Improving the Effectiveness of Beginning Teachers
August 06, 2014 03:47 pm
High annual turnover rates seriously compromise the nation’s capacity to ensure that all students have access to skilled teaching. On July 17, the Alliance in partnership with the New Teacher Center, held a webinar to discuss meaningful support for the growing number of beginning teachers who are less likely to stay in teaching. The webinar served as the release of a new Alliance report —On the Path to Equity: Improving the Effectiveness of Beginning Teachers—that examines research on teacher turnover, induction, and the optimal conditions to improve retention and teacher effectiveness. Dr. Richard Ingersoll, Professor of Education and Sociology, Graduate School of Education, University of Pennsylvania, who contributed the report’s analyses of state attrition costs and served as a webinar panelist, contends, “In short, the data suggest that school staffing problems are rooted in the way schools are organized and the way the teaching occupation is treated.”
Webinar panelists Dr. Terry Holliday, Commissioner of Education, Kentucky Department of Education; Ingersoll; and Ms. Ellen Moir, Executive Director, New Teacher Center made the following points:
- Disadvantaged students are most likely to suffer the effects of high turnover and poor teaching quality.
- The vast majority of research shows positive effects for comprehensive induction for beginning teachers, including improvement in teachers’ instruction, retention, and student achievement.
- Teacher shortages in specific areas such as mathematics and science are misdiagnosed: they emanate from high attrition rates.

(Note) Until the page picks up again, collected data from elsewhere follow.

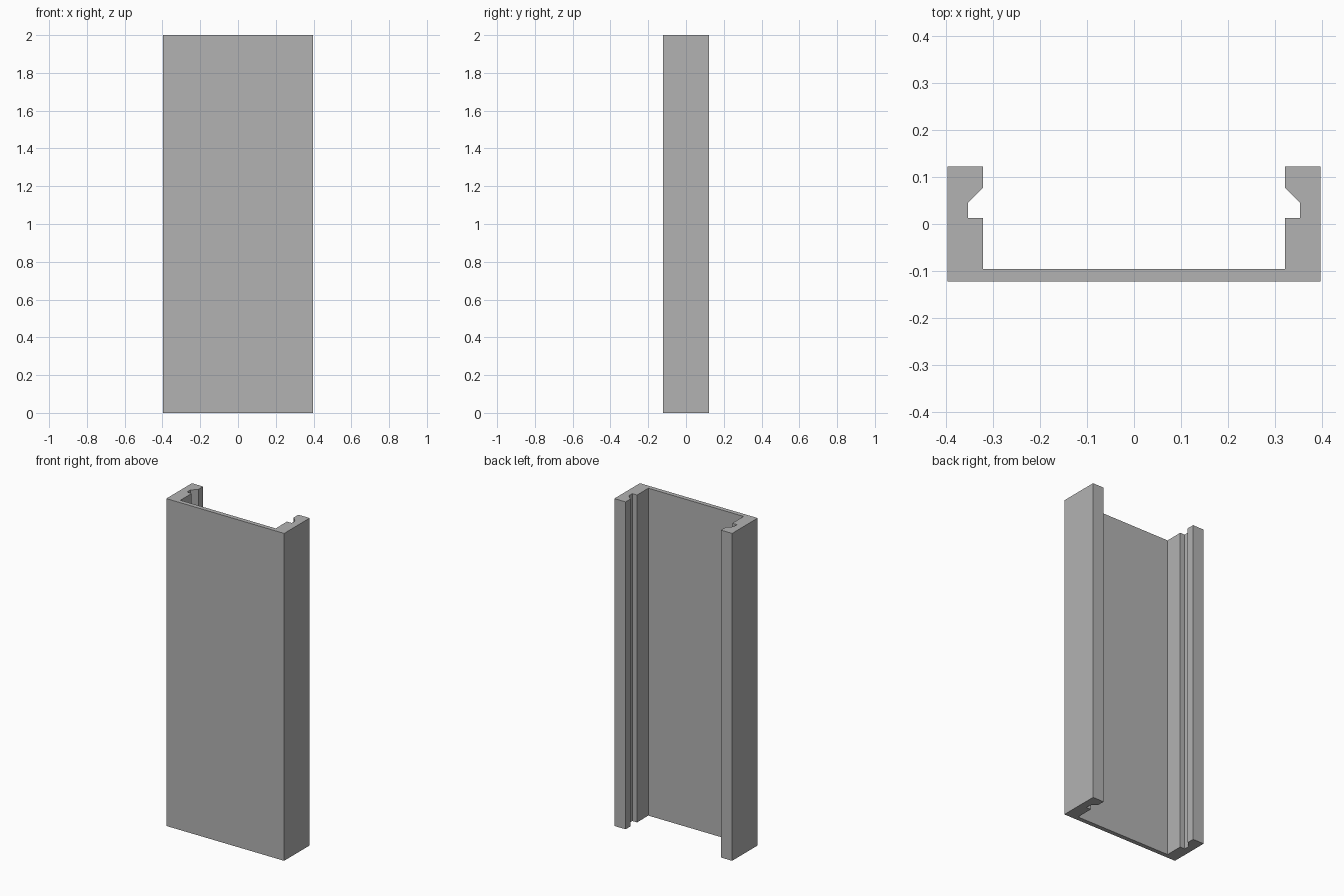
import bpy
import bmesh

cube = bpy.data.objects.get("Cube")
if cube:
    bpy.data.objects.remove(cube, do_unlink=True)

HEIGHT = 2.0

# Plain grey finish
grey = bpy.data.materials.new("plain grey")
grey.use_nodes = True
colour = (0.45, 0.45, 0.45, 1)
grey.diffuse_color = colour
grey.node_tree.nodes["Principled BSDF"].inputs["Base Color"].default_value = colour

# Half of the channel section: web, thick flange, and undercut groove
half = [
    (0.398, -0.123), (0.398, 0.123), (0.322, 0.123), (0.322, 0.077),
    (0.354, 0.045), (0.354, 0.013), (0.322, 0.013), (0.322, -0.096),
]
section = half + [(-x, y) for x, y in reversed(half)]

# Extrude the mirrored section to full height
bm = bmesh.new()
base = bm.faces.new([bm.verts.new((x, y, 0)) for x, y in section])
extruded = bmesh.ops.extrude_face_region(bm, geom=[base], use_keep_orig=True)
top = [v for v in extruded["geom"] if isinstance(v, bmesh.types.BMVert)]
bmesh.ops.translate(bm, verts=top, vec=(0, 0, HEIGHT))
bmesh.ops.recalc_face_normals(bm, faces=bm.faces)

mesh = bpy.data.meshes.new("channel_rail")
bm.to_mesh(mesh)
bm.free()
mesh.materials.append(grey)
rail = bpy.data.objects.new("channel_rail", mesh)
bpy.context.collection.objects.link(rail)
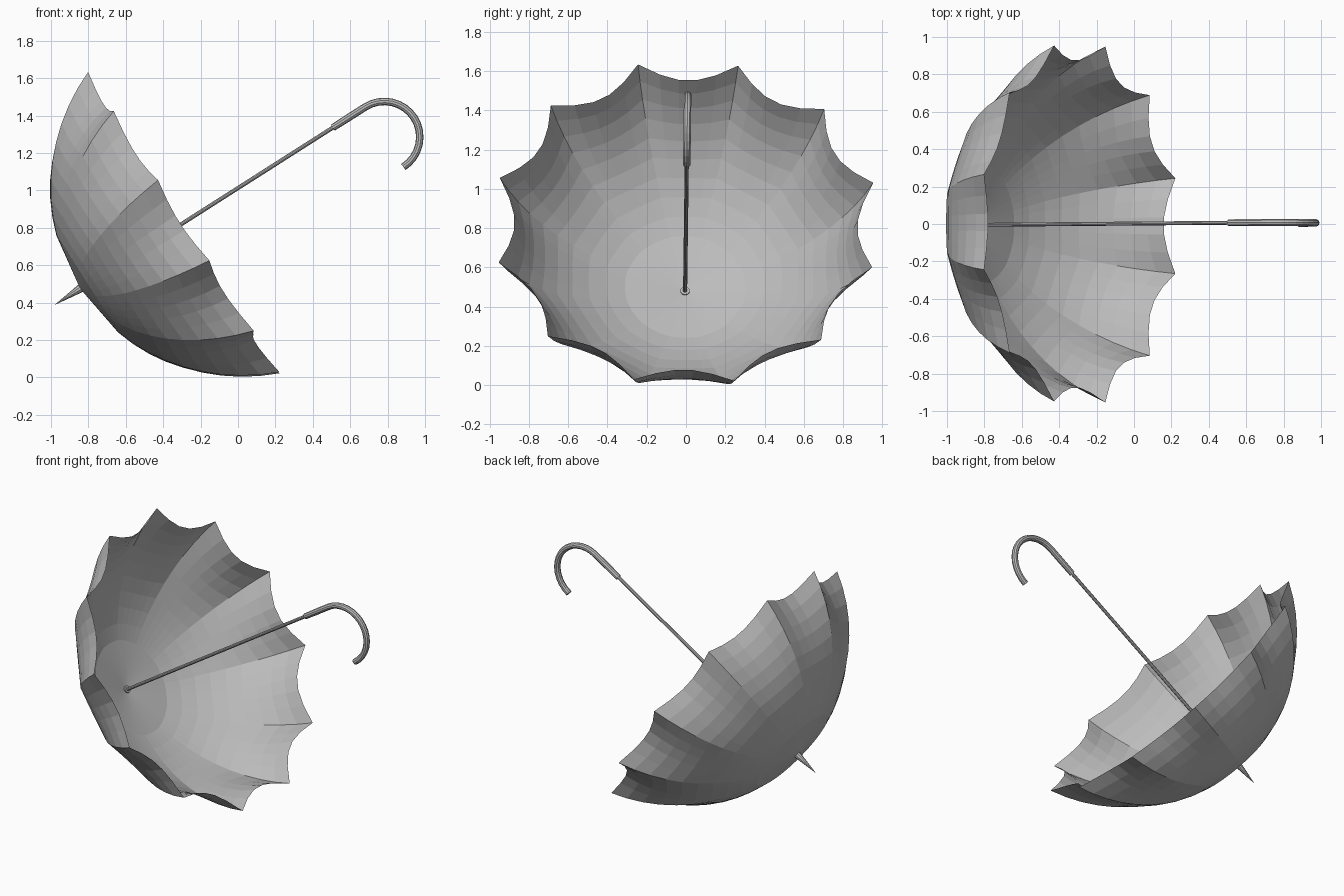
import bpy, bmesh, math
from mathutils import Matrix, Vector

if "Cube" in bpy.data.objects:
    bpy.data.objects.remove(bpy.data.objects["Cube"])

# Local frame: z runs along the shaft from ferrule to handle, origin at rim centre
POSE = (Matrix.Translation((-0.29, 0.0, 0.828)) @ Matrix.Rotation(math.radians(57.5), 4, 'Y')
        @ Matrix.Rotation(-0.007, 4, 'X') @ Matrix.Rotation(-0.011, 4, 'Z'))

RIBS, ACROSS = 12, 5
DOME_R, RIM_R, DEPTH = 1.067, 0.985, 0.657
HALF = math.asin(RIM_R / DOME_R)


def material(name, v):
    m = bpy.data.materials.new(name)
    m.diffuse_color = (v, v, v, 1)
    m.use_nodes = True
    m.node_tree.nodes["Principled BSDF"].inputs["Base Color"].default_value = m.diffuse_color
    return m


grey = material("grey", 0.5)


def finish(bm, name, mat, smooth=None):
    bm.transform(POSE)
    me = bpy.data.meshes.new(name)
    bm.to_mesh(me)
    bm.free()
    ob = bpy.data.objects.new(name, me)
    bpy.context.collection.objects.link(ob)
    me.materials.append(mat)
    if smooth:
        bpy.context.view_layer.objects.active = ob
        ob.select_set(True)
        bpy.ops.object.shade_smooth_by_angle(angle=math.radians(smooth))
        ob.select_set(False)
    return ob


def tube(name, path, mat, sides=10, smooth=None):
    """Sweep a circle along (point, radius) pairs lying in the local xz plane."""
    bm = bmesh.new()
    rings = []
    for i, (p, r) in enumerate(path):
        a, b = path[max(i - 1, 0)][0], path[min(i + 1, len(path) - 1)][0]
        t = (b - a).normalized()
        n = Vector((t.z, 0, -t.x))
        rings.append([bm.verts.new(p + r * (math.cos(k) * n + math.sin(k) * Vector((0, 1, 0))))
                      for k in (2 * math.pi * j / sides for j in range(sides))])
    for A, B in zip(rings, rings[1:]):
        for j in range(sides):
            k = (j + 1) % sides
            bm.faces.new((A[j], A[k], B[k], B[j]))
    bm.faces.new(rings[0][::-1])
    bm.faces.new(rings[-1])
    return finish(bm, name, mat, smooth)


# Canopy: domed panels between the ribs, pulled inward toward a scalloped rim
bm = bmesh.new()
apex = bm.verts.new((0, 0, -DEPTH))
steps = [0.25 + 0.75 * i / 9 for i in range(10)]
rings = []
for t in steps:
    th = t * HALF
    ring = []
    for j in range(RIBS * ACROSS):
        w = 2 * (j % ACROSS) / ACROSS - 1
        sag = (1 - w * w) * t * t
        phi = 2 * math.pi * (j / ACROSS + 0.5) / RIBS
        r = DOME_R * math.sin(th) * (1 - 0.114 * sag)
        z = DOME_R * (1 - math.cos(th)) - DEPTH - 0.025 * sag * t
        ring.append(bm.verts.new((r * math.cos(phi), r * math.sin(phi), z)))
    rings.append(ring)
N = RIBS * ACROSS
for j in range(N):
    k = (j + 1) % N
    bm.faces.new((apex, rings[0][k], rings[0][j]))
    for A, B in zip(rings, rings[1:]):
        bm.faces.new((A[j], A[k], B[k], B[j]))
finish(bm, "canopy", grey)

# Shaft and pointed ferrule
V = lambda x, z: Vector((x, 0, z))
tube("shaft", [(V(0, -DEPTH), 0.011), (V(0, 0.97), 0.011)], grey)
tube("ferrule", [(V(0, -0.815), 0.001), (V(0, -0.645), 0.024)], grey)

# Hooked handle: straight grip, then a half-turn
HOOK = 0.19
path = [(V(0, 0.945), 0.019), (V(0, 1.05), 0.02)]
for i in range(17):
    a = math.pi * i / 16
    path.append((V(HOOK * (1 - math.cos(a)), 1.15 + HOOK * math.sin(a)), 0.02))
tube("handle", path, grey)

- Retaining effective teachers, particularly in high-poverty schools, depends on a systems approach to creating supportive teaching and learning conditions.
- Working conditions are linked to teacher retention, improving practice, and better student achievement gains and should be integrated into all school improvement initiatives.
- States and districts should use data on school conditions to make system improvements—to evaluate administrators and district leaders, to improve preparation and professional learning, and to allocate resources for school improvement.
- Key to retaining teaching talent is affording them greater classroom autonomy to meet high standards for student learning along with career opportunities to use their expertise as teacher leaders.
Holliday stressed, “Teachers need to have a voice. Districts that are successful in meeting high standards engage and empower their teachers.” Moir concurred, saying, “America spends billions and billions of dollars on professional development that teachers hate. We could do a far better job by listening to our educators about what will make a difference in their ability to teach effectively.”
Archived video from the webinar, as well as a complete transcript, are available at https://all4ed.org/webinar-event/jul-17-2014/.
Mariana Haynes, PhD, is a Senior Fellow at the Alliance for Excellent Education and author of “On the Path to Equity: Improving the Effectiveness of Beginning Teachers.”